Records shown
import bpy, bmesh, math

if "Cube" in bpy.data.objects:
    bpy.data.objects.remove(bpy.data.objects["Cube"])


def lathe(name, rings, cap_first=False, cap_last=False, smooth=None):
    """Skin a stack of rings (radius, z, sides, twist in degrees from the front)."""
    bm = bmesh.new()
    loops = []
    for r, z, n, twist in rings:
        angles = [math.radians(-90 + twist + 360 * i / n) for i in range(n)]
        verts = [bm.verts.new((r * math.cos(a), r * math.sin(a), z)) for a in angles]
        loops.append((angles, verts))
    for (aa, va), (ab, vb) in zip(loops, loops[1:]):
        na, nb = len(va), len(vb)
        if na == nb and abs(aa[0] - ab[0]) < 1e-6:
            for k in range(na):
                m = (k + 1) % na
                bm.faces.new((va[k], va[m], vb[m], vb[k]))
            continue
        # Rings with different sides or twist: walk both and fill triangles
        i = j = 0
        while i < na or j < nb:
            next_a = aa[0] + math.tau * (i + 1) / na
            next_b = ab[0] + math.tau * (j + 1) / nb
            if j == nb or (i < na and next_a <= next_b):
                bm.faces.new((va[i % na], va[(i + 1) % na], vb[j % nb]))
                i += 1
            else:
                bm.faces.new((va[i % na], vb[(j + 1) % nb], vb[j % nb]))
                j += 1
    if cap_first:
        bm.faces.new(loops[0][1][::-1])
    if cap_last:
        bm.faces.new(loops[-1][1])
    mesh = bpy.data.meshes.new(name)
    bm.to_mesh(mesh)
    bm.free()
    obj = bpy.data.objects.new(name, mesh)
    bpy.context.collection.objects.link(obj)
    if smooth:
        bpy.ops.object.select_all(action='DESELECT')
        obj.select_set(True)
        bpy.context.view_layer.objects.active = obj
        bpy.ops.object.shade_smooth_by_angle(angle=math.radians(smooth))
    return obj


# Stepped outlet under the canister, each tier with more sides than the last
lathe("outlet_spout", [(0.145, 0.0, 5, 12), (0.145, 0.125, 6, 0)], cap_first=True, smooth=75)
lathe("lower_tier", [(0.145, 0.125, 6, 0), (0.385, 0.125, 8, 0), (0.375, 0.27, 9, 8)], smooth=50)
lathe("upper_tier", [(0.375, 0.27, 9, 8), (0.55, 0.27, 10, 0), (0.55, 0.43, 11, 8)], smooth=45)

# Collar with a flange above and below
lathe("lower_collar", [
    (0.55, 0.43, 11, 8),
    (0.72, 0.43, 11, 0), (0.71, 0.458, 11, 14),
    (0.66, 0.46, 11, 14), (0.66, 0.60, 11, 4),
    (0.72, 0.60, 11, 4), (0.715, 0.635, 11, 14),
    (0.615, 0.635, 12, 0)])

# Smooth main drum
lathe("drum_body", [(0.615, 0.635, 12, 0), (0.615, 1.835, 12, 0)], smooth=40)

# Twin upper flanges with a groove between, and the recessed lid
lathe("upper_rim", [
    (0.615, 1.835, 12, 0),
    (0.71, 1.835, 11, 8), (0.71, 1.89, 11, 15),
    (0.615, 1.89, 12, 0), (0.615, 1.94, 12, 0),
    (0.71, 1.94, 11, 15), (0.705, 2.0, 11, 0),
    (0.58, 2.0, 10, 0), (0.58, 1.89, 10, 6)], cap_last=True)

Activity
Your output is to be the lines of the listing, exact and complete, starting at the first and ending with the line that contains "while i < na".

Result for this exercise
import bpy, bmesh, math

if "Cube" in bpy.data.objects:
    bpy.data.objects.remove(bpy.data.objects["Cube"])


def lathe(name, rings, cap_first=False, cap_last=False, smooth=None):
    """Skin a stack of rings (radius, z, sides, twist in degrees from the front)."""
    bm = bmesh.new()
    loops = []
    for r, z, n, twist in rings:
        angles = [math.radians(-90 + twist + 360 * i / n) for i in range(n)]
        verts = [bm.verts.new((r * math.cos(a), r * math.sin(a), z)) for a in angles]
        loops.append((angles, verts))
    for (aa, va), (ab, vb) in zip(loops, loops[1:]):
        na, nb = len(va), len(vb)
        if na == nb and abs(aa[0] - ab[0]) < 1e-6:
            for k in range(na):
                m = (k + 1) % na
                bm.faces.new((va[k], va[m], vb[m], vb[k]))
            continue
        # Rings with different sides or twist: walk both and fill triangles
        i = j = 0
        while i < na or j < nb:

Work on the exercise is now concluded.